Further underscoring the work still to be done to appease hotel and restaurant owners over access to Disneyland and Disney California Adventure is that the city announced it is pushing back a scheduled Jan. 23 meeting to approve a permit for the bridge. A new date has not been set.
“We’re going to keep collaborating, keep working hard in the coming weeks and months,” said Joe Haupt, the president of Spectrum Development Group, a consultant for Disney.
Business owners, though, tried to pressure Disney to follow up on promises of collaboration by stating their case to the commission, the first time they have addressed a formal body of public officials. Council chambers were filled and about a dozen people spoke.
“Our problem is that it literally routes pedestrians away from our businesses,” said Mariam El Haj, who is part of a family ownership group that operates the IHOP on Harbor Boulevard. “We ask that the greatest creative minds come up with a more creative solution.”
Disney’s Eastern Gateway Project is part of a $1 billion investment deal the entertainment company made with Anaheim last year, partially to avoid a gate tax, that would see a 6,901-spot parking garage and new security area go up behind independently owned hotels and restaurants on Harbor Boulevard. A 15-foot high, 65-foot wide bridge would span Harbor Boulevard to take Disney guests into the esplanade to buy tickets and enter the park.
The original plan would require hotel and restaurant patrons to walk one block southward and cut through a walkway to get to the security area. From there, they could enter the park.
Disney officials have since suggested allowing access to the security area from the backs of hotels and improving signs directing people to restaurants and shops.
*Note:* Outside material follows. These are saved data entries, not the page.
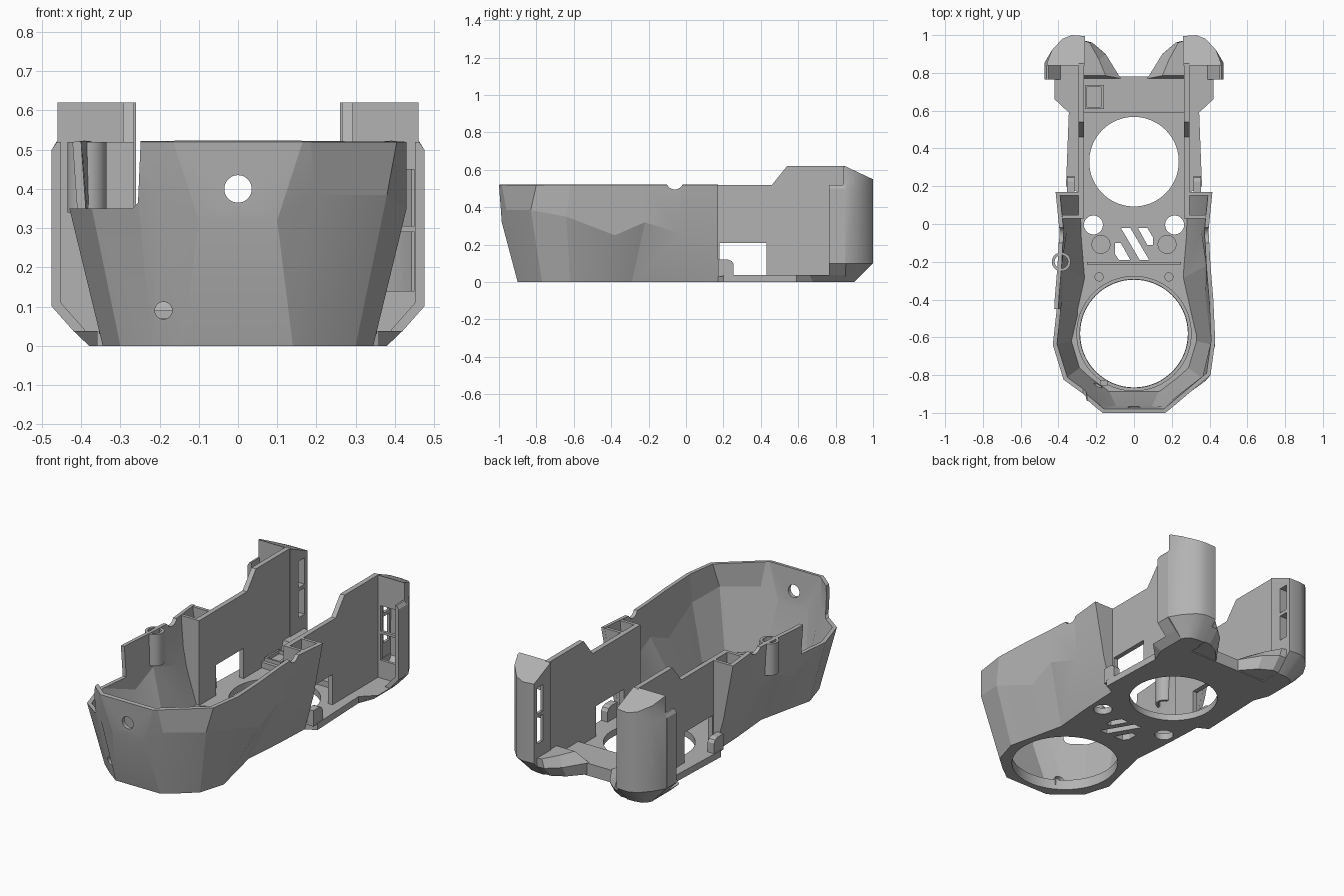
import bpy, bmesh, math
from mathutils import Matrix, Vector

old = bpy.data.objects.get("Cube")
if old:
    bpy.data.objects.remove(old, do_unlink=True)

grey = bpy.data.materials.new("plain_grey")
grey.use_nodes = True
grey.diffuse_color = (0.45, 0.45, 0.45, 1)
grey.node_tree.nodes["Principled BSDF"].inputs["Base Color"].default_value = (0.45, 0.45, 0.45, 1)


def finish(name, bm, fix=True):
    if fix:
        bmesh.ops.recalc_face_normals(bm, faces=bm.faces[:])
    mesh = bpy.data.meshes.new(name)
    bm.to_mesh(mesh)
    bm.free()
    mesh.materials.append(grey)
    ob = bpy.data.objects.new(name, mesh)
    bpy.context.scene.collection.objects.link(ob)
    return ob


def loft(name, rings, closed=True):
    """Join rings of points; cap the ends when closed."""
    bm = bmesh.new()
    rows = [[bm.verts.new(p) for p in r] for r in rings]
    n = len(rows[0])
    for a, b in zip(rows, rows[1:]):
        for i in range(n if closed else n - 1):
            j = (i + 1) % n
            bm.faces.new((a[i], a[j], b[j], b[i]))
    if closed:
        bm.faces.new(rows[0])
        bm.faces.new(rows[-1])
    return finish(name, bm, closed)


def prism(name, pts, lo, hi, axis="z", s=1):
    """Extrude a 2D outline along an axis; s = -1 mirrors it in x."""
    place = {"z": lambda p, d: (s * p[0], p[1], d),
             "y": lambda p, d: (s * p[0], d, p[1]),
             "x": lambda p, d: (s * d, p[0], p[1])}[axis]
    return loft(name, [[place(p, d) for p in pts] for d in (lo, hi)])


def box(name, x, y, z, s=1):
    return prism(name, [(x[0], y[0]), (x[1], y[0]), (x[1], y[1]), (x[0], y[1])], z[0], z[1], "z", s)


def cyl(name, c, r, h, axis="Z", n=48):
    bm = bmesh.new()
    rot = {"Z": Matrix(), "X": Matrix.Rotation(math.pi / 2, 4, "Y"),
           "Y": Matrix.Rotation(math.pi / 2, 4, "X")}[axis]
    bmesh.ops.create_cone(bm, cap_ends=True, segments=n, radius1=r, radius2=r, depth=h,
                          matrix=Matrix.Translation(Vector(c)) @ rot)
    return finish(name, bm)


def bake(ob):
    dg = bpy.context.evaluated_depsgraph_get()
    mesh = bpy.data.meshes.new_from_object(ob.evaluated_get(dg))
    ob.modifiers.clear()
    ob.data = mesh


def shell(ob, t):
    m = ob.modifiers.new("wall", "SOLIDIFY")
    m.thickness, m.offset, m.use_even_offset = t, -1, True
    bake(ob)


def cut(ob, *cutters):
    for c in cutters:
        m = ob.modifiers.new("cut", "BOOLEAN")
        m.operation, m.solver, m.object = "DIFFERENCE", "EXACT", c
        c.hide_render = True
    bake(ob)
    for c in cutters:
        bpy.data.objects.remove(c, do_unlink=True)


def smooth(ob, angle):
    bpy.ops.object.select_all(action="DESELECT")
    ob.select_set(True)
    bpy.context.view_layer.objects.active = ob
    bpy.ops.object.shade_smooth_by_angle(angle=math.radians(angle))


def both(half):
    """Full open outline from a +x half listed front to rear."""
    return [(-p[0], *p[1:]) for p in reversed(half)] + list(half)


# Faceted front shell, flaring upwards
low = [(0.14, -0.9), (0.22, -0.84), (0.3, -0.77), (0.345, -0.62), (0.308, -0.46), (0.27, -0.29),
       (0.29, -0.05), (0.3, 0.17)]
mid = [(0.1, -0.985, 0.32), (0.2, -0.96, 0.385), (0.38, -0.83, 0.385), (0.43, -0.64, 0.35),
       (0.4, -0.38, 0.25), (0.4, -0.22, 0.32), (0.375, -0.03, 0.26), (0.355, 0.17, 0.2)]
top = [(0.165, -1.0), (0.185, -0.985), (0.405, -0.8), (0.43, -0.62), (0.42, -0.4), (0.405, -0.22),
       (0.395, -0.03), (0.415, 0.17)]
front_shell = loft("front_shell", [both([(*p, 0) for p in low]), both(mid),
                                   both([(*p, 0.52) for p in top])], closed=False)
shell(front_shell, 0.022)
cut(front_shell,
    cyl("hole_cutter", (0, -1, 0.4), 0.035, 0.3, "Y"),
    cyl("small_hole_cutter", (-0.19, -0.88, 0.09), 0.022, 0.2, "Y", 24),
    cyl("rim_notch_cutter", (0, -0.06, 0.54), 0.045, 1.2, "X"),
    prism("corner_notch_cutter", [(-0.6, 0.35), (-0.27, 0.35), (-0.255, 0.365), (-0.245, 0.6), (-0.6, 0.6)],
          -1.1, -0.45, "y"))
smooth(front_shell, 12)

# Floor under the front shell and rear bay
rear_start = [(0.3, 0.17), (0.36, 0.2), (0.345, 0.59)]
rear_end = [(0.25, 0.85), (0.25, 0.78), (0.08, 0.78)]
floor_low = low[:-1] + rear_start + [(0.38, 0.68), (0.38, 0.85)] + rear_end
floor_top = low[:-1] + rear_start + [(0.42, 0.66), (0.42, 0.85)] + rear_end
floor = loft("floor", [both([(*p, 0) for p in floor_low]), both([(*p, 0.038) for p in floor_top])])
slots = [[(-0.1, -0.1), (-0.07, -0.1), (-0.02, -0.19), (-0.08, -0.19), (-0.1, -0.16)],
         [(-0.07, -0.02), (-0.02, -0.02), (0.08, -0.19), (0.03, -0.19)],
         [(0.02, -0.02), (0.07, -0.02), (0.1, -0.07), (0.1, -0.11), (0.07, -0.11)]]
cut(floor,
    cyl("front_opening_cutter", (0, -0.58, 0), 0.285, 0.3, n=72),
    cyl("rear_opening_cutter", (0, 0.33, 0), 0.237, 0.3, n=72),
    *[cyl("round_hole_cutter", (s * 0.215, -0.005, 0), 0.05, 0.3) for s in (1, -1)],
    *[prism("vent_cutter", p, -0.1, 0.2) for p in slots])
smooth(floor, 20)

# Raised ring around the front opening
ring = cyl("front_ring", (0, -0.58, 0.045), 0.305, 0.03, n=72)
cut(ring, cyl("ring_cutter", (0, -0.58, 0), 0.287, 0.3, n=72))
smooth(ring, 30)

# Rear crossbar and small floor details
box("rear_crossbar", (-0.27, 0.27), (0.59, 0.78), (0.02, 0.07))
bay = box("connector_frame", (-0.26, -0.16), (0.61, 0.735), (0.06, 0.09))
cut(bay, box("frame_cutter", (-0.25, -0.175), (0.62, 0.725), (0.05, 0.2)))
box("cross_rib", (-0.25, 0.25), (-0.215, -0.2), (0.03, 0.07))
box("alignment_tab", (-0.18, -0.14), (-0.855, -0.825), (0.03, 0.07))

pod_low = [(0.26, 0.84), (0.37, 0.84), (0.38, 0.85), (0.37, 0.87), (0.35, 0.89), (0.3, 0.9), (0.26, 0.9)]
pod_full = [(0.26, 0.84), (0.475, 0.84), (0.473, 0.855), (0.435, 0.92), (0.38, 0.98), (0.33, 1.0), (0.26, 0.995)]
pod_neck = [(min(x, 0.46), y) for x, y in pod_full]

for s, side in ((1, "left"), (-1, "right")):
    # Flat rear wall with a low window
    wall = prism(side + "_rear_wall", [(0.04, 0.02), (0.86, 0.02), (0.86, 0.61), (0.85, 0.62), (0.54, 0.62),
                                       (0.46, 0.52), (0.04, 0.52)], 0.265, 0.293, "x", s)
    cut(wall, box("window_cutter", (0.2, 0.4), (0.18, 0.43), (0.038, 0.21), s))

    # Hollow post between shell and rear wall
    gusset = [(0.265, 0.02), (0.29, 0.02), (0.35, 0.22), (0.385, 0.4), (0.395, 0.52), (0.265, 0.52)]
    for label, y in (("front", 0.03), ("rear", 0.152)):
        prism(f"{side}_post_{label}", gusset, y, y + 0.018, "y", s)

    # Rounded tab behind the post
    prism(side + "_tab", [(0.17, 0.03), (0.255, 0.03), (0.255, 0.095), (0.245, 0.112), (0.225, 0.12),
                          (0.17, 0.12)], 0.315, 0.355, "x", s)

    # Hollow rear pod with a sloped cap
    rings = [[(s * x, y, 0) for x, y in pod_low],
             [(s * x, y, 0.1) for x, y in pod_full],
             [(s * x, y, 0.5) for x, y in pod_full],
             [(s * x, y, 0.525) for x, y in pod_neck],
             [(s * x, y, 0.62 - max(0, y - 0.85) * 0.47) for x, y in pod_neck]]
    pod = loft(side + "_rear_pod", rings)
    shell(pod, 0.016)
    openings = [(0.14, 0.29), (0.305, 0.45)] if s > 0 else [(0.31, 0.6)]
    cut(pod,
        *[box("front_slot_cutter", (0.31, 0.45), (0.8, 0.875), z, s) for z in openings],
        *[box("inner_slot_cutter", (0.2, 0.31), (0.915, 0.97), z, s) for z in ((0.2, 0.35), (0.37, 0.52))])
    smooth(pod, 28)

    # Side skirt reaching forward from the pod
    prism(side + "_pod_skirt", [(0.39, 0.02), (0.42, 0.038), (0.475, 0.1), (0.475, 0.5), (0.462, 0.52),
                                (0.452, 0.52), (0.452, 0.11), (0.39, 0.04)], 0.765, 0.85, "y", s)

    # Angled foot joining pod and crossbar
    foot_low = [(0.07, 0.77), (0.15, 0.86), (0.22, 0.9), (0.28, 0.9), (0.28, 0.77)]
    foot_mid = [(0.07, 0.77), (0.15, 0.9), (0.22, 0.96), (0.28, 0.965), (0.28, 0.77)]
    foot_top = [(0.15, 0.785), (0.185, 0.87), (0.235, 0.96), (0.28, 0.975), (0.28, 0.785)]
    loft(side + "_foot", [[(s * x, y, z) for x, y in r]
                          for r, z in ((foot_low, 0.005), (foot_mid, 0.07), (foot_top, 0.12))])

    # Screw bosses
    smooth(cyl(side + "_boss", (s * 0.175, -0.108, 0.045), 0.05, 0.04), 30)
    smooth(cyl(side + "_small_boss", (s * 0.185, -0.28, 0.045), 0.024, 0.04, n=24), 30)

# Round cable guide on the right wall
guide = cyl("cable_guide", (-0.385, -0.2, 0.43), 0.05, 0.18)
cut(guide, cyl("guide_cutter", (-0.385, -0.2, 0.43), 0.035, 0.4))
smooth(guide, 30)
Several pointed questions – such as about the practicability of building a bridge versus a tunnel or about the width of the bridge – suggested skepticism of the plan by some on the commission.
The proposal irked some of the more than 25 business owners along Harbor Boulevard. They argued at a community workshop last week and again Monday that the bridge is an inconvenience to their guests – who can now cross Harbor to the esplanade – and will decrease foot traffic along Harbor, the majority source of their patrons.
Placing the security behind their businesses also struck a nerve with some owners, who said Disney is bolstering the safety of their main entrance while making increasing the vulnerability of customers and employees of the local businesses.
“Our family is also interested in safety and security for our guests and employees,” said Greg Eisenman, general manager of Tropicana and Camelot Inn hotels. He added that putting a security screening area behind the local businesses put the puts the risk “in our backyards.”
Dan Hughes, the former Fullerton police chief and Disney‘s vice president of security and emergency services, said that moving the security area back and creating a buffer between screening and the park allows officials to better “observe behaviors” and identify those who may pose a threat to the resort.